[Saved entries]
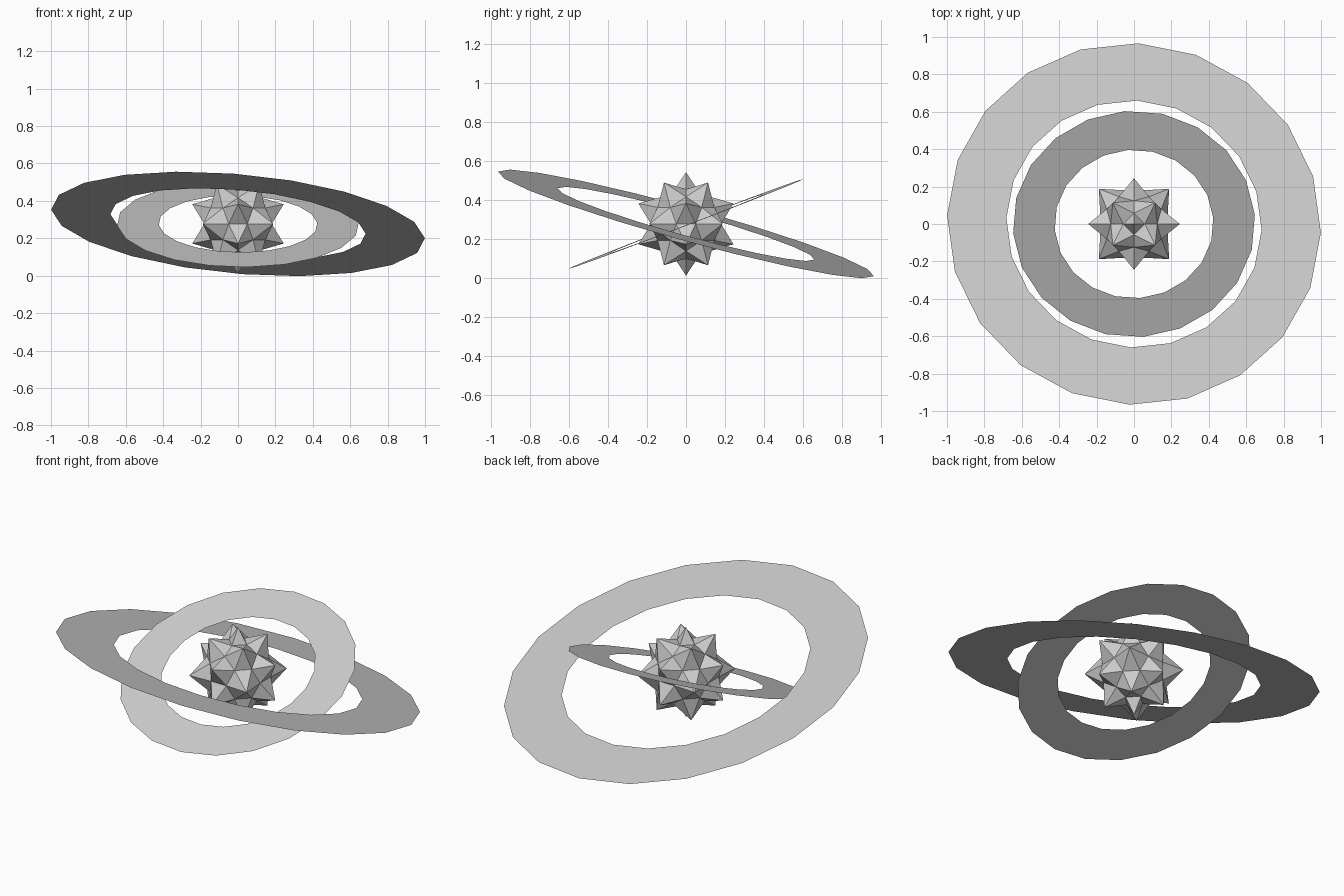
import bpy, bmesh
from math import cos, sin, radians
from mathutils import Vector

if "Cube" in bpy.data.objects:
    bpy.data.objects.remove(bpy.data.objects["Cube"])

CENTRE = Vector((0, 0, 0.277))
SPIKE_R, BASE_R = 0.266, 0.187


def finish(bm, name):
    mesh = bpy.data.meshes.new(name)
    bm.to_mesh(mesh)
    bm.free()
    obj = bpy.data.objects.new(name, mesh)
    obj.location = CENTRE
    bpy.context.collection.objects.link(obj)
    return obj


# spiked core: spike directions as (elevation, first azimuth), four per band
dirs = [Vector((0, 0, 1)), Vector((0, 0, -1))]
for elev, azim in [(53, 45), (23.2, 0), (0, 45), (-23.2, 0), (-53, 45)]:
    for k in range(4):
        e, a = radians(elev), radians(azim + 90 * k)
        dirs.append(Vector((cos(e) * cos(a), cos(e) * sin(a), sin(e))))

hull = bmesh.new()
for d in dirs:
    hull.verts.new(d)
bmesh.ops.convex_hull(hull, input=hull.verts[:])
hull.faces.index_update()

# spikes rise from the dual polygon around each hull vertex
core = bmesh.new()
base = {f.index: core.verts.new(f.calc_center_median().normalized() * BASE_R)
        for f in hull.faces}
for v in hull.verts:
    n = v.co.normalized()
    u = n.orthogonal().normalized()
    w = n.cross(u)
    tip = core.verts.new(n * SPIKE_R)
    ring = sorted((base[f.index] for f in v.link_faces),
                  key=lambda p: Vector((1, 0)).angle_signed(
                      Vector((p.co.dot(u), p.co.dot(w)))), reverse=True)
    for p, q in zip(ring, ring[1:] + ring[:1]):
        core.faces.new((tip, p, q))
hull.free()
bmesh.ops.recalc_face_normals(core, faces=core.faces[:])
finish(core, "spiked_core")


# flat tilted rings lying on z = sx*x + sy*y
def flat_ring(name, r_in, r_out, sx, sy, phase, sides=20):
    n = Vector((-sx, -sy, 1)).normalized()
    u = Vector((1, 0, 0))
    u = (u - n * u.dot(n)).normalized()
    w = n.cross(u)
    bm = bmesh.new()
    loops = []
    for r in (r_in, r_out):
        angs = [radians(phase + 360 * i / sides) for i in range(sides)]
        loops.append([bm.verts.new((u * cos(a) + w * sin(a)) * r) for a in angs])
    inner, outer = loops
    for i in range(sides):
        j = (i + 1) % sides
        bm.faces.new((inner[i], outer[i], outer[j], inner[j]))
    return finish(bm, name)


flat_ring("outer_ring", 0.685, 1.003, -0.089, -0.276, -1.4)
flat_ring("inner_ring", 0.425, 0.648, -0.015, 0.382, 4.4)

**PROBLEM DESCRIPTION:**
From the first line above to the last, reproduce the records exactly but without the pictures.

**SOLUTION BELOW:**
import bpy, bmesh
from math import cos, sin, radians
from mathutils import Vector

if "Cube" in bpy.data.objects:
    bpy.data.objects.remove(bpy.data.objects["Cube"])

CENTRE = Vector((0, 0, 0.277))
SPIKE_R, BASE_R = 0.266, 0.187


def finish(bm, name):
    mesh = bpy.data.meshes.new(name)
    bm.to_mesh(mesh)
    bm.free()
    obj = bpy.data.objects.new(name, mesh)
    obj.location = CENTRE
    bpy.context.collection.objects.link(obj)
    return obj


# spiked core: spike directions as (elevation, first azimuth), four per band
dirs = [Vector((0, 0, 1)), Vector((0, 0, -1))]
for elev, azim in [(53, 45), (23.2, 0), (0, 45), (-23.2, 0), (-53, 45)]:
    for k in range(4):
        e, a = radians(elev), radians(azim + 90 * k)
        dirs.append(Vector((cos(e) * cos(a), cos(e) * sin(a), sin(e))))

hull = bmesh.new()
for d in dirs:
    hull.verts.new(d)
bmesh.ops.convex_hull(hull, input=hull.verts[:])
hull.faces.index_update()

# spikes rise from the dual polygon around each hull vertex
core = bmesh.new()
base = {f.index: core.verts.new(f.calc_center_median().normalized() * BASE_R)
        for f in hull.faces}
for v in hull.verts:
    n = v.co.normalized()
    u = n.orthogonal().normalized()
    w = n.cross(u)
    tip = core.verts.new(n * SPIKE_R)
    ring = sorted((base[f.index] for f in v.link_faces),
                  key=lambda p: Vector((1, 0)).angle_signed(
                      Vector((p.co.dot(u), p.co.dot(w)))), reverse=True)
    for p, q in zip(ring, ring[1:] + ring[:1]):
        core.faces.new((tip, p, q))
hull.free()
bmesh.ops.recalc_face_normals(core, faces=core.faces[:])
finish(core, "spiked_core")


# flat tilted rings lying on z = sx*x + sy*y
def flat_ring(name, r_in, r_out, sx, sy, phase, sides=20):
    n = Vector((-sx, -sy, 1)).normalized()
    u = Vector((1, 0, 0))
    u = (u - n * u.dot(n)).normalized()
    w = n.cross(u)
    bm = bmesh.new()
    loops = []
    for r in (r_in, r_out):
        angs = [radians(phase + 360 * i / sides) for i in range(sides)]
        loops.append([bm.verts.new((u * cos(a) + w * sin(a)) * r) for a in angs])
    inner, outer = loops
    for i in range(sides):
        j = (i + 1) % sides
        bm.faces.new((inner[i], outer[i], outer[j], inner[j]))
    return finish(bm, name)


flat_ring("outer_ring", 0.685, 1.003, -0.089, -0.276, -1.4)
flat_ring("inner_ring", 0.425, 0.648, -0.015, 0.382, 4.4)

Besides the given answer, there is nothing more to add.